Monday, July 11, 2016
I sit looking at the spot Philando Castile was fatally shot to take my shift. I still haven’t watched the full video of his last moments. I’m terrified it would break my heart. The last few days have been rough for me… for most of us. I’m afraid in this spot. Less than five minutes and I’ve already seen three different police cruisers. One with North St. Paul stenciled on its side which is over ten miles away. I assume they’re patrolling but I wonder if they are doing the same thing as me. Paying homage to the event, to the man, but they don’t have as much freedom as I do to stop and read the sidewalk chalk and signs. To smell the flowers and hear the flapping of the balloons in the pre-storm wind.

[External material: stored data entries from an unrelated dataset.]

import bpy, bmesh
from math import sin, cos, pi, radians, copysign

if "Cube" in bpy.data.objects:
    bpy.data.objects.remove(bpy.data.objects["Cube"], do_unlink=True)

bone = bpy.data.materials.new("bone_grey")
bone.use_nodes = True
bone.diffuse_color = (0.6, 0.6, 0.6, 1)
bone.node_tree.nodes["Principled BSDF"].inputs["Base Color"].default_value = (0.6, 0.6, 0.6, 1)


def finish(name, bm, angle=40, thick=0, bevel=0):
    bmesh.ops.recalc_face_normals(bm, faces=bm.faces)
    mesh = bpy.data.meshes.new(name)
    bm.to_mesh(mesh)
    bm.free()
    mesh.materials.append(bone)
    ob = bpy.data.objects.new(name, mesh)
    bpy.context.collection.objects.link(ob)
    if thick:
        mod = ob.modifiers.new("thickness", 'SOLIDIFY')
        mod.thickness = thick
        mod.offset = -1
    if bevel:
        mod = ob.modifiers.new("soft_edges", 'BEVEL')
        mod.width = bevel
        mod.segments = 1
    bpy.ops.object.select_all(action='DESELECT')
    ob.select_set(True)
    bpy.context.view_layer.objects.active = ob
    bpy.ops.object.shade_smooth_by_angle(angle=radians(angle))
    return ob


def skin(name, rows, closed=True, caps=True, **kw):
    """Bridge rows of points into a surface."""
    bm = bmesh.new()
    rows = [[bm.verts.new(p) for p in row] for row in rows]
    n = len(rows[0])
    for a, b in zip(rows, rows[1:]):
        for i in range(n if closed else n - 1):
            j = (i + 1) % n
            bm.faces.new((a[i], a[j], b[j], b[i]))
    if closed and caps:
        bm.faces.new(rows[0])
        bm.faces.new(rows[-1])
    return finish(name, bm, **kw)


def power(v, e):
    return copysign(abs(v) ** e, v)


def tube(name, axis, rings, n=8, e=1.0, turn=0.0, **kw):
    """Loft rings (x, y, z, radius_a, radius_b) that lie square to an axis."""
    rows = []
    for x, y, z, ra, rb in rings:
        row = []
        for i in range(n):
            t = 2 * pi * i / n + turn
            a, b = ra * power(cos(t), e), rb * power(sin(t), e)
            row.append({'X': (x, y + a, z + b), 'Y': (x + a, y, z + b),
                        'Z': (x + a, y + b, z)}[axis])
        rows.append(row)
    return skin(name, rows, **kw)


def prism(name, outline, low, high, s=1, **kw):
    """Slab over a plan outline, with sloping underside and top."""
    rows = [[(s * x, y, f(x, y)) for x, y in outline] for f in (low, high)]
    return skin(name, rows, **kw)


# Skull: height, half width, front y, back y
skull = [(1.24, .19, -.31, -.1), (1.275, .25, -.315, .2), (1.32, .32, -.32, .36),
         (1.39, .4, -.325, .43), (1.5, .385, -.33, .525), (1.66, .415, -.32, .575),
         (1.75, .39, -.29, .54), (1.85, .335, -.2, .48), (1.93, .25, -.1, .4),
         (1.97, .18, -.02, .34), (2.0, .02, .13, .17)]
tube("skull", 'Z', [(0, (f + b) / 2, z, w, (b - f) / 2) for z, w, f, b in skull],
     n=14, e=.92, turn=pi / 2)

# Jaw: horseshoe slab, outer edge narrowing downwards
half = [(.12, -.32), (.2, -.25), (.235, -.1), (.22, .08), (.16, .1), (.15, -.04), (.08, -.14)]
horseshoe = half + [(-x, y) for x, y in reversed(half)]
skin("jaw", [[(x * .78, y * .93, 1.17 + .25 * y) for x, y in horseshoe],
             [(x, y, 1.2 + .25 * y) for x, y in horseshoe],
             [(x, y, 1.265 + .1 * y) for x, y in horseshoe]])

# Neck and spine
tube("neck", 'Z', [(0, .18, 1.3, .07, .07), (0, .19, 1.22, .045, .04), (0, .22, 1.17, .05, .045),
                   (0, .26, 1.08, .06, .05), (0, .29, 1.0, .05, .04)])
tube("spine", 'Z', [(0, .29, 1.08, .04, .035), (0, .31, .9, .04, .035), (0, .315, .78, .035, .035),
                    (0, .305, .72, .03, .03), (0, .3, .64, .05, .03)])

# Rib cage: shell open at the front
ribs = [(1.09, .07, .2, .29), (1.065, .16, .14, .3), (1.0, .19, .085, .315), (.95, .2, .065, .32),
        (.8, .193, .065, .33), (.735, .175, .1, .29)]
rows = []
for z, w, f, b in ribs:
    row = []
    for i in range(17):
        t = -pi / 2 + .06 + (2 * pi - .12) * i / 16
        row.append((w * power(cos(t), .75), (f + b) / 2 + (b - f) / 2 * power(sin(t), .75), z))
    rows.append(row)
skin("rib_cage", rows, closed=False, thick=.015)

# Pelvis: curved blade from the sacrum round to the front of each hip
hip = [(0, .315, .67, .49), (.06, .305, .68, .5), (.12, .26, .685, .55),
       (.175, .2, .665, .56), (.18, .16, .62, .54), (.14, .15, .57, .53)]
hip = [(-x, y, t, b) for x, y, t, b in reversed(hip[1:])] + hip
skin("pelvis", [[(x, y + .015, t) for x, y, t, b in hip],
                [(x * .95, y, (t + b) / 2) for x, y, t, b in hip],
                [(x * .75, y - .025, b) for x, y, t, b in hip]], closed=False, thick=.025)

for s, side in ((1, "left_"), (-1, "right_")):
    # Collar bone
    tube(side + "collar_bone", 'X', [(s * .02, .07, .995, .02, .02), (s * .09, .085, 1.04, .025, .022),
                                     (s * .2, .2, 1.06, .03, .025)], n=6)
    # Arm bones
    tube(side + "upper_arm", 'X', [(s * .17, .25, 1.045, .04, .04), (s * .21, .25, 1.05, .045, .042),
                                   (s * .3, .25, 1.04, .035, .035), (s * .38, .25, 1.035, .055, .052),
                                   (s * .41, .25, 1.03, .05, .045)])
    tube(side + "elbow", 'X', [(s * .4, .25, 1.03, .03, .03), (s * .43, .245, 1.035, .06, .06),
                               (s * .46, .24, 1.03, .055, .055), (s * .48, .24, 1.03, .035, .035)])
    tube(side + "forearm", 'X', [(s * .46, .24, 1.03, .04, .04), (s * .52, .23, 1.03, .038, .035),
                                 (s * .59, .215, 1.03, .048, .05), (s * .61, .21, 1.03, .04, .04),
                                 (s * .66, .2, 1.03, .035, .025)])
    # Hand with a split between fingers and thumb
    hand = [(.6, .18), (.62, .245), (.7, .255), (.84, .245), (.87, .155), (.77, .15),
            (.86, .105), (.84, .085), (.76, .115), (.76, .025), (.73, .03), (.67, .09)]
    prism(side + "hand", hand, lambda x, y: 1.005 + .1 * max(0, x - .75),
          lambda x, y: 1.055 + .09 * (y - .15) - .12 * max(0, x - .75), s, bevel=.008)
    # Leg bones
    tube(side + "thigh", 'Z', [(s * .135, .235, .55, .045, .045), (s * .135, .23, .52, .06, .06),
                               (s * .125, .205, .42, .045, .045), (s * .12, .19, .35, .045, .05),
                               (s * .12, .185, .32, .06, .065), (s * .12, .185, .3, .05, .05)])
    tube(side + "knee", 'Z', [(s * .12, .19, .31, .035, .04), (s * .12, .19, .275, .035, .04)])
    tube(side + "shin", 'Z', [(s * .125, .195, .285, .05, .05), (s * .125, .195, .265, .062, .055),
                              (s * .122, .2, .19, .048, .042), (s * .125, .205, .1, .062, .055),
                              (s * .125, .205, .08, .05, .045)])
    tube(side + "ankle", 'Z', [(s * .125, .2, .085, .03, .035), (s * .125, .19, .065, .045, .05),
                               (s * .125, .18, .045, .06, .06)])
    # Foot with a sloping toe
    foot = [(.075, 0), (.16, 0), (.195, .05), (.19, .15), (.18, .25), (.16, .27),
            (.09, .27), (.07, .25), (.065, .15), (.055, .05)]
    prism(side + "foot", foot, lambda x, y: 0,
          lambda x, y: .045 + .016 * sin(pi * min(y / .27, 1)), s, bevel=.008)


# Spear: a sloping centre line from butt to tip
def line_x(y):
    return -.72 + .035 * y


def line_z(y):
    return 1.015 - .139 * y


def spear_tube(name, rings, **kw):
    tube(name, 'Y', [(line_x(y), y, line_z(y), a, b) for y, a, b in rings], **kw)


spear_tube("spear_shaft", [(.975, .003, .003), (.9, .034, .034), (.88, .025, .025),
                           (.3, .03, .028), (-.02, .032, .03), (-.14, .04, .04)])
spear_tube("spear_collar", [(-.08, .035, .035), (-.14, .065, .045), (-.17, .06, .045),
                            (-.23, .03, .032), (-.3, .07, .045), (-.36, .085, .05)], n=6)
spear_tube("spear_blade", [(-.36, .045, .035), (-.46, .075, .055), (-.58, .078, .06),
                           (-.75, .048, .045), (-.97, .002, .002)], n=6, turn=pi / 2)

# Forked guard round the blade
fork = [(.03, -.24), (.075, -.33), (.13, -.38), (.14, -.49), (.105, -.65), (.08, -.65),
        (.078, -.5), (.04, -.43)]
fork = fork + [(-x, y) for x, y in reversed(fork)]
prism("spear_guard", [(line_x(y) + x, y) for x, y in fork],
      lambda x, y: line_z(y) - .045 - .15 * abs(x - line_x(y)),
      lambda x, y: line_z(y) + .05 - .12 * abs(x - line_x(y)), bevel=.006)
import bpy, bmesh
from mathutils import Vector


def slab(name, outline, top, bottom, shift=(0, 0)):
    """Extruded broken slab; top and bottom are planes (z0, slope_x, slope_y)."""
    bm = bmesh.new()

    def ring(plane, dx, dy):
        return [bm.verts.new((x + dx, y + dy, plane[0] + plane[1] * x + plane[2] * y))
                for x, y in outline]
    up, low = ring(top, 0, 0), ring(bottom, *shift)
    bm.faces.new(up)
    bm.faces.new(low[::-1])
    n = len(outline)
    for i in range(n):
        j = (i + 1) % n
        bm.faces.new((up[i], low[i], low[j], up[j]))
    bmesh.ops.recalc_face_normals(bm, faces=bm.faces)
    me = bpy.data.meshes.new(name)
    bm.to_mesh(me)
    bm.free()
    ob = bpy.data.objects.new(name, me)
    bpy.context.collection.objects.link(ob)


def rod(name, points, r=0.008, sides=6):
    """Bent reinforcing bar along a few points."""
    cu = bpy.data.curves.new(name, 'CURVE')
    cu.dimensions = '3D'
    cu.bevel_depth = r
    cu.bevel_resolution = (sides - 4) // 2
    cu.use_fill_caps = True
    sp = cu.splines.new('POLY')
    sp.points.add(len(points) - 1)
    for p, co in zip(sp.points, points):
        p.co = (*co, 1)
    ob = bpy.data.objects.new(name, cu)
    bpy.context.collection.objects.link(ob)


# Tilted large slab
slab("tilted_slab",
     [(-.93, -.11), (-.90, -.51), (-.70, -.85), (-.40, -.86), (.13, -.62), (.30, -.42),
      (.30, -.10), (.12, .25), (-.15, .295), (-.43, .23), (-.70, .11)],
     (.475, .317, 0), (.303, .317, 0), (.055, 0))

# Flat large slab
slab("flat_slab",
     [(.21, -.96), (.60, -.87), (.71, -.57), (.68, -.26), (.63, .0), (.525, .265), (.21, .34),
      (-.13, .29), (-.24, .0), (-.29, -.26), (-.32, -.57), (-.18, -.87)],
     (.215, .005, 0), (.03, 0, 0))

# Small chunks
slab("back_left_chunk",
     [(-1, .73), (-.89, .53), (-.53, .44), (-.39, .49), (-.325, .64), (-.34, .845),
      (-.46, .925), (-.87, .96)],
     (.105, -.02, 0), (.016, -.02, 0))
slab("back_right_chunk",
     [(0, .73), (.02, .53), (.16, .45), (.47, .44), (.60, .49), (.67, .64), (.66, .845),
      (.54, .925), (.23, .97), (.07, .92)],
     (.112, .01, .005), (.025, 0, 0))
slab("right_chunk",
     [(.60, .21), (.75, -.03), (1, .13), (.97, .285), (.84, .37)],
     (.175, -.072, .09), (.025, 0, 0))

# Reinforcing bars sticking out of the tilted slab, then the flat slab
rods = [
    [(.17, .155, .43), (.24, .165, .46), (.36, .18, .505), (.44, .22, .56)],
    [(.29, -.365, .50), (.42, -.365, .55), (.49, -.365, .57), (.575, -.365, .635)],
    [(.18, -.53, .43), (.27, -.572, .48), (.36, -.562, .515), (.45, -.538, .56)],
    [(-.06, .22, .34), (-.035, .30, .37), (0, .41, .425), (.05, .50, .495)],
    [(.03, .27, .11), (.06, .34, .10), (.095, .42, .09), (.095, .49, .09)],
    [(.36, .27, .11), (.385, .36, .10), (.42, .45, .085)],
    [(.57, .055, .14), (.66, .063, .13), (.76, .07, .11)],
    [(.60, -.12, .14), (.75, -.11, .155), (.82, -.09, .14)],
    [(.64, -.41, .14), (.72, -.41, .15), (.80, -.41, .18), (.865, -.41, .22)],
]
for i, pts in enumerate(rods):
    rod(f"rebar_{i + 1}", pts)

Across the street, another shrine. Three Native Americans take vigil there. I wonder if they are thinking about their people’s history of genocide and how it ended like I am thinking about mine. After the Civil War the South needed workers. The US needed workers. Our economy was failing. Because of the mass exodus of unpaid labor they needed people fast. So they taught law enforcement to arrest black people wherever they could find them and for whatever reason. Strong black men were forced into peonage (or as the documentary calls it Slavery by Another Name) to work the fields and mines to save this country from financial ruin. The rest of the country only heard the staggering numbers of black people being arrested and thought, “Oh, they really can’t control themselves on their own.” Ever since then cops have stopped blacks for being black and the rest of the country expects it. Most of them don’t know that this tradition of incarceration comes from a financial report 140 years ago.
A white man just stopped to talk to me. He tells me he’s surprised. He thought that all this would stop when Obama was elected president. I told him I never thought that and I wasn’t surprised at all. We are still a largely segregated country. One does not represent all. I should know, I spent my life being the one. A friend once told me that before meeting me he thought all black people were rude. I asked him why. He said his neighbors stop their car in the middle of street to talk without a care to the traffic they’re blocking. Clearly, he hadn’t met enough black people. If you haven’t met enough of a people to love some, despise some, and think of most of acquaintances you’d hang with you are segregated. I don’t tell him this but immediately wish I did because he says something I’m not expecting.
He says we need to get a fire and brimstone preacher on this spot and air it on TV. He tells me this is part of the end of days according to the Bible. “Basic Instructions Before Leaving Earth,” he quips. I challenge him saying what if God is in all of us and wants us to help each other. What if God wants us to know what to do by the history those that are living can remember? What if we don’t wait for God to solve this by pushing the reset button? What if today is not the beginning of the end but just the beginning?
I tell him I went to church on Sunday after a long hiatus because I needed company. I needed a place to share my anxiety and despair. I needed to know what to do. My spiritual leader knew this. She knew it’s what we all needed. She asked, “What’s your shift? What is the talent, the insight, the resources that God has given you to make a difference in this world?” I tell him mine is writing so that’s what I’m doing. I’m taking my shift today. I ask him, “What’s his shift.”
What’s your shift?